A few months ago, I wrote a column applauding the State Board of Education for trying to improve Idaho’s math and science education. I cited extensively from the report “Rising Above the Gathering Storm” by the National Academy of Sciences. The report makes a series of recommendations aimed at “vastly improving K-12 science and mathematics education.”
Recommendations from the report could easily be implemented using part of Idaho’s surplus. For example, to address a chronic shortfall in qualified math and science teachers, the academy proposes establishing four-year teacher scholarships.
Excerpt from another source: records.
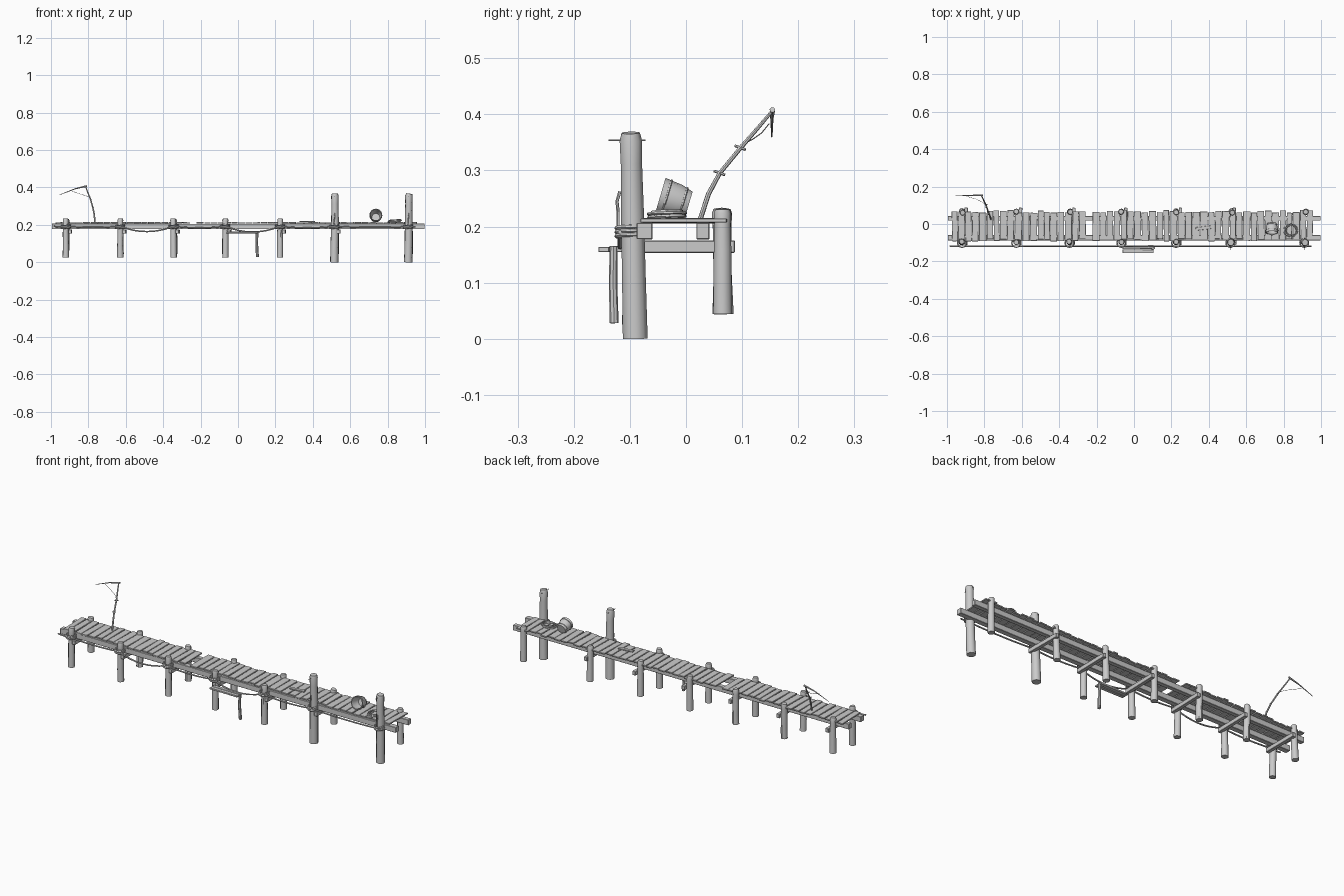
import bpy, bmesh, math, random
from mathutils import Vector, Matrix

if "Cube" in bpy.data.objects:
    bpy.data.objects.remove(bpy.data.objects["Cube"])

random.seed(4)
wood = bpy.data.materials.new("weathered grey")
wood.diffuse_color = (0.6, 0.6, 0.6, 1)
wood.use_nodes = True
wood.node_tree.nodes["Principled BSDF"].inputs["Base Color"].default_value = wood.diffuse_color


def finish(name, bm, smooth=False):
    bmesh.ops.recalc_face_normals(bm, faces=bm.faces)
    me = bpy.data.meshes.new(name)
    bm.to_mesh(me)
    bm.free()
    ob = bpy.data.objects.new(name, me)
    bpy.context.collection.objects.link(ob)
    me.materials.append(wood)
    if smooth:
        bpy.context.view_layer.objects.active = ob
        ob.select_set(True)
        bpy.ops.object.shade_smooth_by_angle(angle=math.radians(40))
        ob.select_set(False)
    return ob


def box(bm, center, size, yaw=0, pitch=0, roll=0, bevel=0.0):
    m = (Matrix.Translation(center) @ Matrix.Rotation(yaw, 4, 'Z') @ Matrix.Rotation(pitch, 4, 'Y')
         @ Matrix.Rotation(roll, 4, 'X') @ Matrix.Diagonal((*size, 1)))
    vs = bmesh.ops.create_cube(bm, size=1, matrix=m)["verts"]
    if bevel:
        edges = list({e for v in vs for e in v.link_edges})
        bmesh.ops.bevel(bm, geom=edges, offset=bevel, segments=1, affect='EDGES')


def tube(bm, pts, radii, n=8, closed=False):
    """Sweep an n-sided ring along the points."""
    pts = [Vector(p) for p in pts]
    rings, count = [], len(pts)
    side = None
    for i, p in enumerate(pts):
        a = pts[i - 1] if closed or i else p
        b = pts[(i + 1) % count] if closed or i < count - 1 else p
        t = (b - a).normalized()
        if side is None:
            side = t.orthogonal()
        side = (side - t * side.dot(t)).normalized()
        up = t.cross(side)
        r = radii[i] if isinstance(radii, (list, tuple)) else radii
        rings.append([bm.verts.new(p + r * (math.cos(k * math.tau / n) * side + math.sin(k * math.tau / n) * up))
                      for k in range(n)])
    for i in range(count if closed else count - 1):
        r0, r1 = rings[i], rings[(i + 1) % count]
        for k in range(n):
            bm.faces.new((r0[k], r0[(k + 1) % n], r1[(k + 1) % n], r1[k]))
    if not closed:
        bm.faces.new(rings[0][::-1])
        bm.faces.new(rings[-1])


def loop(bm, center, rx, ry, r, tilt=0, n=16):
    """Closed rope ring around z."""
    c = Vector(center)
    tube(bm, [c + Vector((rx * math.cos(a), ry * math.sin(a), tilt * math.sin(a + 1)))
              for a in (i * math.tau / n for i in range(n))], r, 5, True)


def post(bm, x, y, z0, z1, r, lean):
    """Weathered log with a chamfered top."""
    fr = (0, 0.3, 0.6, 0.85, 0.96, 1)
    sc = (1.05, 1.0, 0.97, 0.9, 0.95, 0.78)
    tube(bm, [(x + lean * 0.5 * f + random.uniform(-.001, .001), y - lean * (f - 0.4), z0 + (z1 - z0) * f)
              for f in fr], [r * s for s in sc], 9)


# Posts
xs = (-0.92, -0.63, -0.345, -0.068, 0.225, 0.515, 0.91)
bm = bmesh.new()
for x in xs[:5]:
    post(bm, x, -0.096, 0.025, 0.234, 0.0165, random.uniform(-.006, .006))
finish("front_posts", bm, True)
bm = bmesh.new()
for x in xs:
    post(bm, x + random.uniform(-.005, .012), 0.065, 0.044, 0.231, 0.0165, random.uniform(-.005, .008))
finish("back_posts", bm, True)
bm = bmesh.new()
for x in xs[5:]:
    post(bm, x, -0.094, 0, 0.367, 0.0215, 0.008)
finish("mooring_posts", bm, True)

# Pins through the tall posts
bm = bmesh.new()
for x in xs[5:]:
    tube(bm, [(x, -0.138, 0.354), (x, -0.072, 0.354)], 0.0015, 6)
finish("mooring_pins", bm)

# Long stringers, lapped in sections
bm = bmesh.new()
for y, w in ((-0.074, 0.028), (0.03, 0.023)):
    for a, b, dz in ((-0.995, -0.34, 0), (-0.345, 0.23, -0.001), (0.225, 0.998, 0)):
        box(bm, ((a + b) / 2, y, 0.192 + dz), (b - a, w, 0.029), bevel=0.0015)
finish("stringers", bm)

# Cross beams under the stringers
bm = bmesh.new()
for x in xs[:6]:
    box(bm, (x + 0.022, -0.012, 0.164), (0.018, 0.198, 0.022), yaw=random.uniform(-.03, .03), bevel=0.0015)
finish("cross_beams", bm)

# Deck planks with one missing
bm = bmesh.new()
x = -0.975
while x < 0.955:
    w = random.uniform(0.032, 0.043)
    w = min(w, 0.978 - x)
    if not -0.268 < x + w / 2 < -0.222:
        y0, y1 = -0.087 + random.uniform(-.006, .008), 0.068 + random.uniform(-.008, .007)
        box(bm, (x + w / 2, (y0 + y1) / 2, 0.2105 + random.uniform(-.001, .001)), (w - 0.0035, y1 - y0, 0.007),
            yaw=random.uniform(-.025, .025), pitch=random.uniform(-.04, .04), bevel=0.001)
    x += w
finish("deck_planks", bm)

# Loose patch board
bm = bmesh.new()
box(bm, (0.37, -0.022, 0.217), (0.08, 0.018, 0.006), yaw=0.12, bevel=0.001)
finish("patch_board", bm)

# Low side step with its props
bm = bmesh.new()
for y in (-0.124, -0.146):
    box(bm, (0.022, y, 0.159), (0.165, 0.019, 0.009), yaw=random.uniform(-.02, .02), bevel=0.001)
finish("side_step", bm)
bm = bmesh.new()
tube(bm, [(0.104, -0.128, 0.028), (0.1, -0.13, 0.1), (0.102, -0.129, 0.165)], [0.008, 0.0075, 0.007], 8)
finish("step_prop", bm, True)

# Sagging rope along the front
bm = bmesh.new()
path, ends = [], (-0.985,) + xs[:6] + (0.95,)
sags = (0.002, 0.006, 0.028, 0.008, 0.03, 0.008, 0.006)
for a, b, s in zip(ends, ends[1:], sags):
    for i in range(8):
        f = i / 8
        path.append((a + (b - a) * f, -0.118, 0.192 - s * 4 * f * (1 - f)))
path.append((0.95, -0.118, 0.19))
tube(bm, path, 0.004, 6)
finish("side_rope", bm, True)

# Rope wraps on the posts
bm = bmesh.new()
for x in xs:
    for k in range(3):
        loop(bm, (x, -0.101, 0.184 + 0.007 * k), 0.023, 0.023, 0.004, 0.002)
for x in xs[5:]:
    tube(bm, [(x, -0.118, 0.262), (x + .004, -0.123, 0.245), (x - .002, -0.121, 0.225), (x, -0.121, 0.2)], 0.003, 6)
finish("rope_wraps", bm, True)

# Coiled rope on the deck
bm = bmesh.new()
for k, r in enumerate((0.034, 0.031, 0.035, 0.028)):
    loop(bm, (0.835 + 0.002 * k, -0.034, 0.217 + 0.003 * k), r, r * 0.95, 0.003, 0.002, 20)
finish("rope_coil", bm, True)

# Tipped bucket, open towards the front
mouth, base = Vector((0.737, -0.046, 0.254)), Vector((0.737, 0.005, 0.239))
axis = (mouth - base).normalized()
rot = axis.to_track_quat('Z', 'Y').to_matrix().to_4x4()
length, n = (mouth - base).length, 16
profile = [(0, 0), (0.024, 0), (0.0305, length * .4), (0.034, length), (0.030, length), (0.027, length * .4),
           (0.021, 0.005), (0, 0.005)]
bm = bmesh.new()
vs = [bm.verts.new((r, 0, z)) for r, z in profile]
es = [bm.edges.new(p) for p in zip(vs, vs[1:])]
bmesh.ops.spin(bm, geom=vs + es, axis=(0, 0, 1), cent=(0, 0, 0), angle=math.tau, steps=n)
bmesh.ops.remove_doubles(bm, verts=bm.verts, dist=1e-5)
for r, z in ((0.0275, length * .2), (0.033, length * .78)):
    loop(bm, (0, 0, z), r, r, 0.002)
bm.transform(Matrix.Translation(base) @ rot)
finish("bucket", bm, True)

# Fishing rod with a bent tip, guides and slack line
rod = [(-0.765, 0.025, 0.212), (-0.769, 0.04, 0.258), (-0.777, 0.06, 0.295), (-0.79, 0.097, 0.34),
       (-0.805, 0.13, 0.378), (-0.815, 0.152, 0.404)]
bm = bmesh.new()
tube(bm, rod, [0.0045, 0.0045, 0.004, 0.004, 0.0035, 0.003], 7)
tube(bm, [(-0.808, 0.154, 0.408), (-0.87, 0.153, 0.393), (-0.955, 0.153, 0.36)], [0.005, 0.003, 0.0012], 6)
for p in (rod[2], rod[3]):
    tube(bm, [Vector(p) + Vector((-.003, -.01, .004)), Vector(p) + Vector((.004, .009, -.003))], 0.0025, 6)
finish("fishing_rod", bm, True)
bm = bmesh.new()
tube(bm, [(-0.79, 0.097, 0.345), (-0.812, 0.118, 0.355), (-0.85, 0.135, 0.367), (-0.895, 0.148, 0.383)], 0.001, 5)
finish("fishing_line", bm)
An Idaho-based program could require a five-year commitment to teaching in Idaho schools after graduation, and could include an extra incentive for teachers willing to serve in rural school districts.
The academy points to statewide specialty high schools as a way to “foster leaders in science, technology and mathematics.” Battelle — the lead contractor for Idaho National Laboratory — is already working with Ohio State University to launch a math- and science-focused high school in Ohio. Wouldn’t now be a great time for the state to approach Battelle about co-funding one or more similar high schools? And given that high-tech jobs are Idaho’s No. 1 source of income — contributing more to Idaho’s economy than agriculture, mining and timber combined — there should be other employers around the state willing to chip in.
I know some of us would like to see the entire surplus returned to the taxpayers. But remember, Idaho already has one of the lowest tax burdens in the U.S. — we were ranked 42nd in overall tax burden by the Tax Foundation. We also spend less on our students than almost any other state — Idaho ranks 47th in spending per pupil. In this low-tax, low-spending environment, our legislators and state officials amassed a $200 million surplus. As a result of their success, we’re presented with a dream scenario — we can invest in our future while still keeping our overall tax burden low.
Although we all like the sound of property tax relief, shifting the burden of school funding from the property tax to the (increased) sales tax doesn’t do anything to improve the quality of Idaho’s schools. In this time of flush state budgets, we should consider investing at least part of Idaho’s surplus in our children and in our future.
Kotek is the former deputy manager of the U.S. Department of Energy’s Idaho Operations Office. You can write to him at 1025 Thomas Jefferson St. NW, Suite 530 East, Washington, DC 20007.